So far, so good. I'm impressed. I mean, really impressed. If that was it, I would be telling you that this is the best concert I've ever seen. Certainly for a debut gig the band should be really proud and should have easily sold all the CDs in the back corner.

But those who can't take constructive criticism, stop reading here. Because there's a but.

And the "but" is the covers. The set was extremely heavy on cover songs. Which it had to be, because you can't fill two hours with one album and a couple of new songs. But... it's a new band, and a new band playing covers, no matter how technically accomplished they are, are going to lose me with the wrong set of covers. Sure, an established band can get away with anything — you love the band so you'll listen to whatever they do. But a new band (which this is, despite me seeing Iain Jennings at thirty-odd Mostly Autumn gigs) have to sell me on the songs. And, well...

Only two Mostly Autumn songs. I had expected more, but on reflection this was the right choice. It doesn't matter how good this new band is, they're going to be compared and somebody will moan at them for being too different/not different enough/not Heather/etc., so I think Iain was right to limit the number of MA songs in the set. So we got Distant Train (inevitably rearranged (no flute!) but not suffering at all for it (huge credit to the guitar guy)) and Hollow (yes, I can hear Mostly Autumn fans all up and down the country kicking themselves for missing it). And I'll just say that they were good choices and great performances (and the Breathing Space guitar player is phenomenal, if I haven't mentioned that already).

Because the Night (Patti Smith) came three songs into the set. Decent song, but not something I feel an emotional connection to. Which was also the problem with the rest of the covers. Two Heart songs (Listen to your Heart, which I like well enough, and another I didn't know). Something by U2 which seemed dimly familiar (sorry, not a huge fan). Autumn Leaves (Nat King Cole — though Olivia said it was also done by Eva Cassidy... you learn something new every day!). Feeling Good (Nina Simone) which is a great song but again doesn't really move me. And I'm sure there were one or two more but my mind is blank. Autumn Leaves was beautiful (just voice, acoustic guitar, and piano) and the highlight of the "covers" set (and it's only now that the subtext of the title has occurred to me — deliberate?). The rest... I don't know. It's just a personal view, of course, but I kind of switched off for them. They just didn't engage me emotionally, unlike (for example) Belief or You Still Linger (love how Olivia sings both the main and backing vocals, by the way), which they could have played three times each if they needed to fill out the time. (Seriously. I would have been happy. Breathing Space is an album I can put on endless repeat all afternoon.)

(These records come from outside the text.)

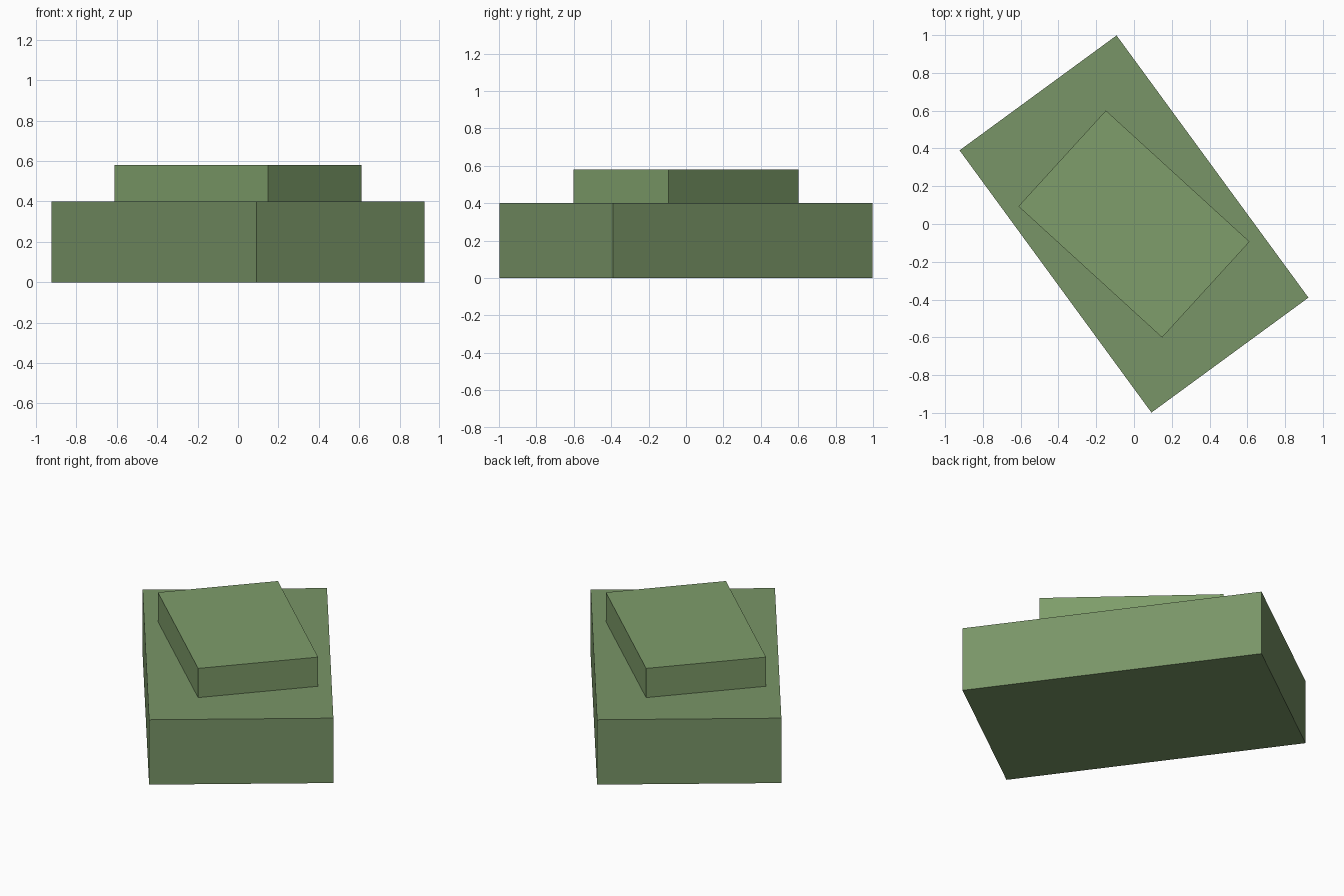
import bpy
from math import radians

if "Cube" in bpy.data.objects:
    bpy.data.objects.remove(bpy.data.objects["Cube"])


def slab(name, width, length, bottom, top, angle, color):
    """Box spanning bottom..top, turned about the vertical axis."""
    bpy.ops.mesh.primitive_cube_add(size=1, location=(0, 0, (bottom + top) / 2))
    ob = bpy.context.object
    ob.name = name
    ob.scale = (width, length, top - bottom)
    ob.rotation_euler.z = radians(angle)
    mat = bpy.data.materials.new(name + "_green")
    mat.diffuse_color = (*color, 1)
    mat.use_nodes = True
    mat.node_tree.nodes["Principled BSDF"].inputs["Base Color"].default_value = mat.diffuse_color
    ob.data.materials.append(mat)
    return ob


# Wide lower block
slab("base_block", 1.03, 1.72, 0.0, 0.40, 36.2, (0.19, 0.30, 0.135))

# Smaller slab on top, twisted a little further
slab("upper_slab", 0.687, 1.03, 0.40, 0.58, 47.6, (0.21, 0.34, 0.145))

I've probably gone into more clinical detail than I usually would because I know a lot of people couldn't make the gig (I think there were a little over a hundred people in the crowd). But you should see them. Honestly, despite my few complaints, it was a great gig. Easily worth the trip to York.

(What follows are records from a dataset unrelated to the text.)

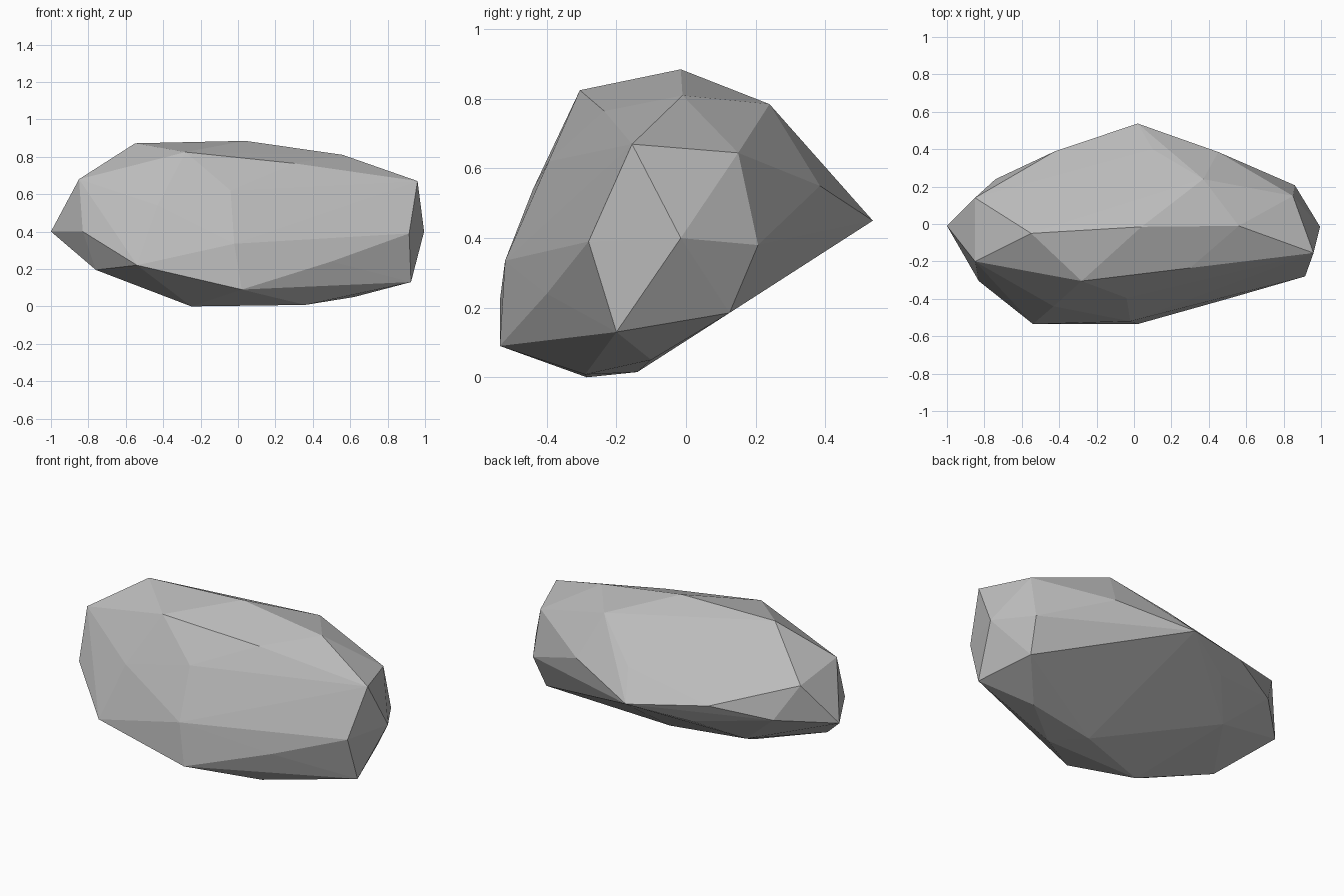
import bpy, bmesh

# Corner points of the boulder, grouped by region
TOP = [(-.55, -.05, .872), (.04, -.015, .885), (.56, -.01, .81), (.37, .24, .785),
       (-.28, -.305, .825), (.30, -.235, .765)]
RIGHT_END = [(.96, -.155, .67), (.995, -.015, .40), (.925, -.20, .13), (.915, -.28, .39),
             (.85, .15, .645), (.86, .207, .38), (.83, .125, .185)]
LEFT_END = [(-1, -.01, .40), (-.85, -.20, .68), (-.83, -.305, .40), (-.85, .14, .64),
            (-.74, .24, .443), (-.76, -.24, .195)]
FRONT = [(-.54, -.535, .22), (.02, -.535, .09), (-.02, -.52, .335), (-.43, -.44, .54),
         (-.04, -.395, .62), (.50, -.40, .24), (.50, -.335, .49)]
BACK = [(.02, .537, .45), (-.42, .39, .50), (.45, .385, .55), (.10, .40, .60), (-.30, .37, .37)]
BASE = [(-.25, -.285, 0), (.36, -.29, .008), (.20, -.14, .015), (.62, -.10, .05), (-.50, .15, .236)]

# Boulder: faceted hull around the corner points
bm = bmesh.new()
for co in TOP + RIGHT_END + LEFT_END + FRONT + BACK + BASE:
    bm.verts.new(co)
hull = bmesh.ops.convex_hull(bm, input=bm.verts[:])
loose = [v for v in bm.verts if not v.link_faces]
bmesh.ops.delete(bm, geom=loose, context='VERTS')
bmesh.ops.recalc_face_normals(bm, faces=bm.faces[:])

mesh = bpy.data.meshes.new("boulder")
bm.to_mesh(mesh)
bm.free()
boulder = bpy.data.objects.new("boulder", mesh)
bpy.context.collection.objects.link(boulder)

# Stone colour
stone = bpy.data.materials.new("stone_grey")
stone.diffuse_color = (.5, .5, .5, 1)
mesh.materials.append(stone)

Will I go and see them again? Of course I will, covers and all. And I'll continue to push the band to everybody I can find. Because when they're good they are very, very good. And when they get a second album under their belts and can fill a set with their own material, they'll be perfect. But everybody who knows Iain Jennings' song writing knows that already of course.